### Stored data entries
*** Begin section ***
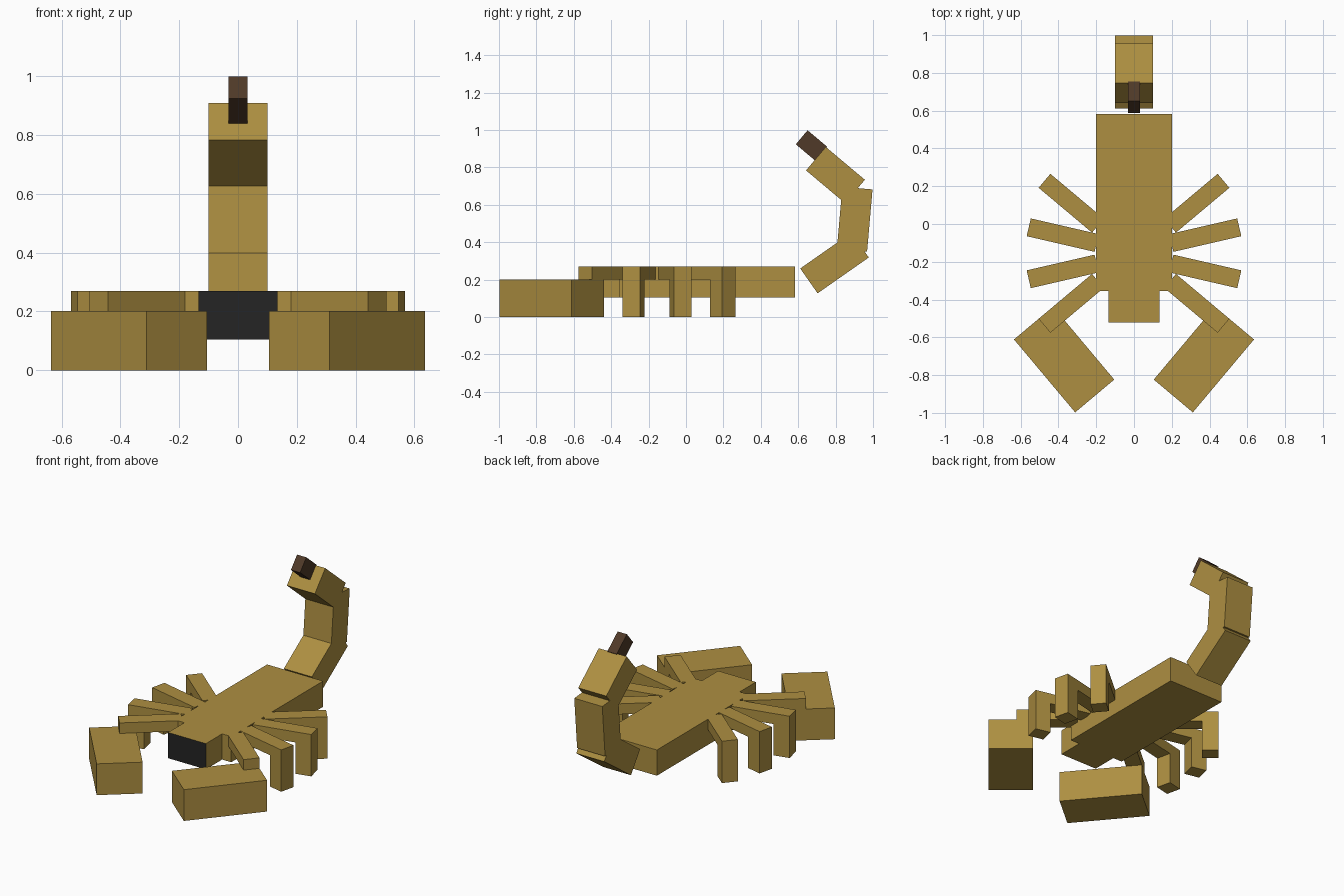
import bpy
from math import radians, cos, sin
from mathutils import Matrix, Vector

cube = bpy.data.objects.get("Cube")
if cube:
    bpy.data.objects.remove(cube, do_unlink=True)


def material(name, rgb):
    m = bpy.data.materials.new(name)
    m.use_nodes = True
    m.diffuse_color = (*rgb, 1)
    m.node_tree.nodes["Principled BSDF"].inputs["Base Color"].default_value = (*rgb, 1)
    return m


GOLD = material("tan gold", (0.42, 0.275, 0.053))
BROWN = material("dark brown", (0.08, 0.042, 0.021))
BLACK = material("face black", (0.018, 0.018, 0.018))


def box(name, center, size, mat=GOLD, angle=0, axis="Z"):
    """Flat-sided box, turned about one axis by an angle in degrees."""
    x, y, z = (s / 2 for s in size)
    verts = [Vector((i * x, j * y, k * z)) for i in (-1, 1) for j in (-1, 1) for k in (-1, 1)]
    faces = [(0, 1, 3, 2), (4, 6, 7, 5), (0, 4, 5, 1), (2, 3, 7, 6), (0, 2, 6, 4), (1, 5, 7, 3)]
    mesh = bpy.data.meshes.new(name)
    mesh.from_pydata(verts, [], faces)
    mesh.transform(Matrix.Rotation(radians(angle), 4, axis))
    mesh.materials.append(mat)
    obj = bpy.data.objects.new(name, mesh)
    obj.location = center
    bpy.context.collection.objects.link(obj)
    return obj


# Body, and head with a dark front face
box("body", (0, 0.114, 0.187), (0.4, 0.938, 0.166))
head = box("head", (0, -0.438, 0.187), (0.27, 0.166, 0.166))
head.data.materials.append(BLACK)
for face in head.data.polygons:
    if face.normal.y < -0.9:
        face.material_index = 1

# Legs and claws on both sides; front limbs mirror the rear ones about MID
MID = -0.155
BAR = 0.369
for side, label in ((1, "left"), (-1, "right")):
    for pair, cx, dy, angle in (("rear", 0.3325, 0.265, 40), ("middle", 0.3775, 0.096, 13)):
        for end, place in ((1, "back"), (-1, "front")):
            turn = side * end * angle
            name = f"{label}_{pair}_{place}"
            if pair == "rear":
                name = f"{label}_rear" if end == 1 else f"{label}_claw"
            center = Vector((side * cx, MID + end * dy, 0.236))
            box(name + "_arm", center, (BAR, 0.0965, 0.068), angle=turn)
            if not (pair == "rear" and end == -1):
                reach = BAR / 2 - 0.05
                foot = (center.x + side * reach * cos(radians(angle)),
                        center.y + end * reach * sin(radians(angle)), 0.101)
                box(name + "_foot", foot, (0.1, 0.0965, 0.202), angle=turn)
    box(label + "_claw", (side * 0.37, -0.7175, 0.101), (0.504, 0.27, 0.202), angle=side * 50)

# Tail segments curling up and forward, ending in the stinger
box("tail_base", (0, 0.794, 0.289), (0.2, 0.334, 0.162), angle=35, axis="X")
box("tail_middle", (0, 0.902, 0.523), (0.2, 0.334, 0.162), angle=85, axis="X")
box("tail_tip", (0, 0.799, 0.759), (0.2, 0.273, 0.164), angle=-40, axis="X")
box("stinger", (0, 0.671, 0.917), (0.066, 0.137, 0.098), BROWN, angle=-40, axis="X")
*** End section ***
*** Begin section ***
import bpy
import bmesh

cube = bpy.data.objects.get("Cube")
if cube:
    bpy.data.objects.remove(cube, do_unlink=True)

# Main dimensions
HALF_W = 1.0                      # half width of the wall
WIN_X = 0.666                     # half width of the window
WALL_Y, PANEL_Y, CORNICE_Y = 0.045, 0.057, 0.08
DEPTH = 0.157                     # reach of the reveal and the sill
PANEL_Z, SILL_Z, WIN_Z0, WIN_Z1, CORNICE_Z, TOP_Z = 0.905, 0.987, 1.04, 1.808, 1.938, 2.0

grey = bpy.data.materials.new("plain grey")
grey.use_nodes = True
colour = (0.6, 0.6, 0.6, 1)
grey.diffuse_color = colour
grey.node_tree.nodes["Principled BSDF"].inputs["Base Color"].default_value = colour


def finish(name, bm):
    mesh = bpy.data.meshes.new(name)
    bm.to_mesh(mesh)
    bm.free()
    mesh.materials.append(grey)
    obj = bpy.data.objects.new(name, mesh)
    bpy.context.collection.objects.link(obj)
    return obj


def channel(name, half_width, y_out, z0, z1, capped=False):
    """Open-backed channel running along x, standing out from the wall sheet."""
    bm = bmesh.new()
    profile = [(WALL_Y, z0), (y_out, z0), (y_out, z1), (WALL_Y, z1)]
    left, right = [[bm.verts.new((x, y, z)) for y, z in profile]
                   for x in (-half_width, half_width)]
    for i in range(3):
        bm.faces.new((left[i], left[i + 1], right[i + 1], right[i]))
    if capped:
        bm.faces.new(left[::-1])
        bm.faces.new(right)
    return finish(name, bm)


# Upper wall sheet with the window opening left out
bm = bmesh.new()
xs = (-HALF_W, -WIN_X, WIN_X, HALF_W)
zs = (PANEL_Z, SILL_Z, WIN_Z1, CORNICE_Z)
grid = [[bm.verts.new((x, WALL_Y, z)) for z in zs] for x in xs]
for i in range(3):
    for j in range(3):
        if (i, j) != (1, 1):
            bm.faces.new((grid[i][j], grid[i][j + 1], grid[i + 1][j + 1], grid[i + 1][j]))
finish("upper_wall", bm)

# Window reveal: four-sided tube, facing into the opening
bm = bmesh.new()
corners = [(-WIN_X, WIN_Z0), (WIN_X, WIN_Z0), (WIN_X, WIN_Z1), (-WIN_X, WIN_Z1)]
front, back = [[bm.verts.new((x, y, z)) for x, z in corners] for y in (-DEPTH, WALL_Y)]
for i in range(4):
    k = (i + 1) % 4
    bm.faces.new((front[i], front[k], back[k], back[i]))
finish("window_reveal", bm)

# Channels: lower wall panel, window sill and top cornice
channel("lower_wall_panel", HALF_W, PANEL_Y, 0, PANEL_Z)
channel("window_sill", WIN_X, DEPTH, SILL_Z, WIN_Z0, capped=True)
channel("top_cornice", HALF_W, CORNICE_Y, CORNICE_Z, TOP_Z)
*** End section ***
*** Begin section ***
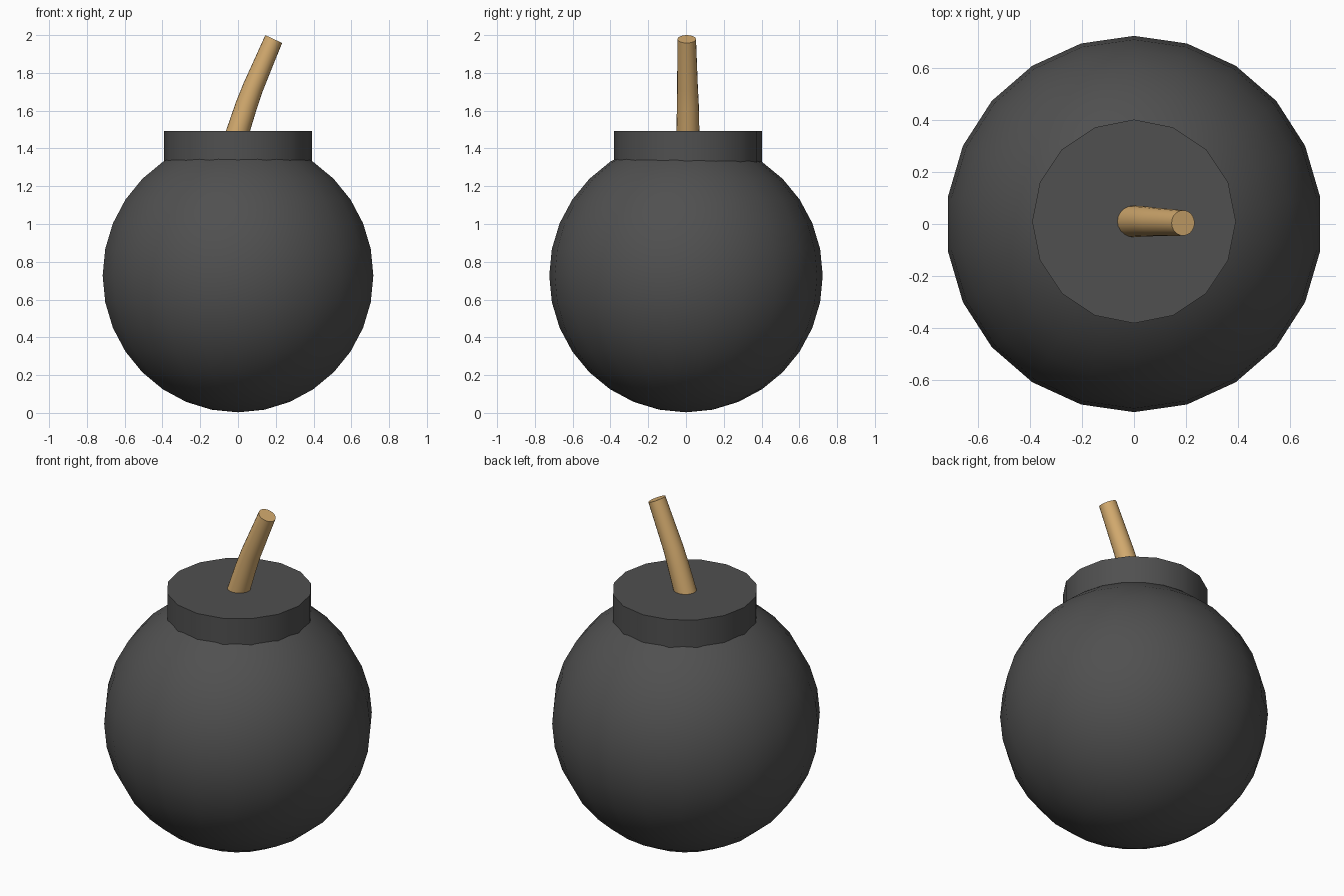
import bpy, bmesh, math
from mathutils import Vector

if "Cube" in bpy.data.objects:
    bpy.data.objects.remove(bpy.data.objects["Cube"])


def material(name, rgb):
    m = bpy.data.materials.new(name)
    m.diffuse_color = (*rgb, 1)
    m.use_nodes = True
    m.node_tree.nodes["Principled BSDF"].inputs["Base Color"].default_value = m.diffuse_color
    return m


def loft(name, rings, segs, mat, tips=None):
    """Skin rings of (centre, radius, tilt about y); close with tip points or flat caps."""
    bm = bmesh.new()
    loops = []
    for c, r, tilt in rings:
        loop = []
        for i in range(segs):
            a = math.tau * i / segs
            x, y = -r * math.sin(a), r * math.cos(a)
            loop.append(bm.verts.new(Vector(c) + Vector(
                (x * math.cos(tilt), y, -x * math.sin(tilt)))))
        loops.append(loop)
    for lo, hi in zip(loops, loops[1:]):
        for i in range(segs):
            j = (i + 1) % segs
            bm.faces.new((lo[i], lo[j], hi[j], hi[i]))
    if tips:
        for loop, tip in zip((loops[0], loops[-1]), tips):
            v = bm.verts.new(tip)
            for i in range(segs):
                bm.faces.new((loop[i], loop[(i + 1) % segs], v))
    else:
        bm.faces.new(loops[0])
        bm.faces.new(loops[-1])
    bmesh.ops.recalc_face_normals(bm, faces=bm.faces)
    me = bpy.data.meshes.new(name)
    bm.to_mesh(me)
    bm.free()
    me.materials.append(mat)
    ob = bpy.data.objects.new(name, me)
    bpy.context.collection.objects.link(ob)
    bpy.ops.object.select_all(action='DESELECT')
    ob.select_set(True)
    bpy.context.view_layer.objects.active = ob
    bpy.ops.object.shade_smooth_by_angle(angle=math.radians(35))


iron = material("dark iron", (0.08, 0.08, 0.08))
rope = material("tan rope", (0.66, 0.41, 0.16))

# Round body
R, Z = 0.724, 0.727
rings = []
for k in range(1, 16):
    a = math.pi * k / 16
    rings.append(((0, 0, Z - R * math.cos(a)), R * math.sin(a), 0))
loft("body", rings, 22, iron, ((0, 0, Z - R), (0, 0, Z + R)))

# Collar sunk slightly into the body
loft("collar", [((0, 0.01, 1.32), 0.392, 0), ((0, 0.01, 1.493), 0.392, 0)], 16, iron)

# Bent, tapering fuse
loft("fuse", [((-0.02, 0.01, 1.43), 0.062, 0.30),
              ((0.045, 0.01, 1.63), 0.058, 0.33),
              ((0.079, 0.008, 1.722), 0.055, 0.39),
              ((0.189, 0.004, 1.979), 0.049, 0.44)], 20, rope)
*** End section ***
### What you need to do
Show a copy of each line from the data that includes the word "label".

### Answer to this exercise
for side, label in ((1, "left"), (-1, "right")):
            name = f"{label}_{pair}_{place}"
                name = f"{label}_rear" if end == 1 else f"{label}_claw"
    box(label + "_claw", (side * 0.37, -0.7175, 0.101), (0.504, 0.27, 0.202), angle=side * 50)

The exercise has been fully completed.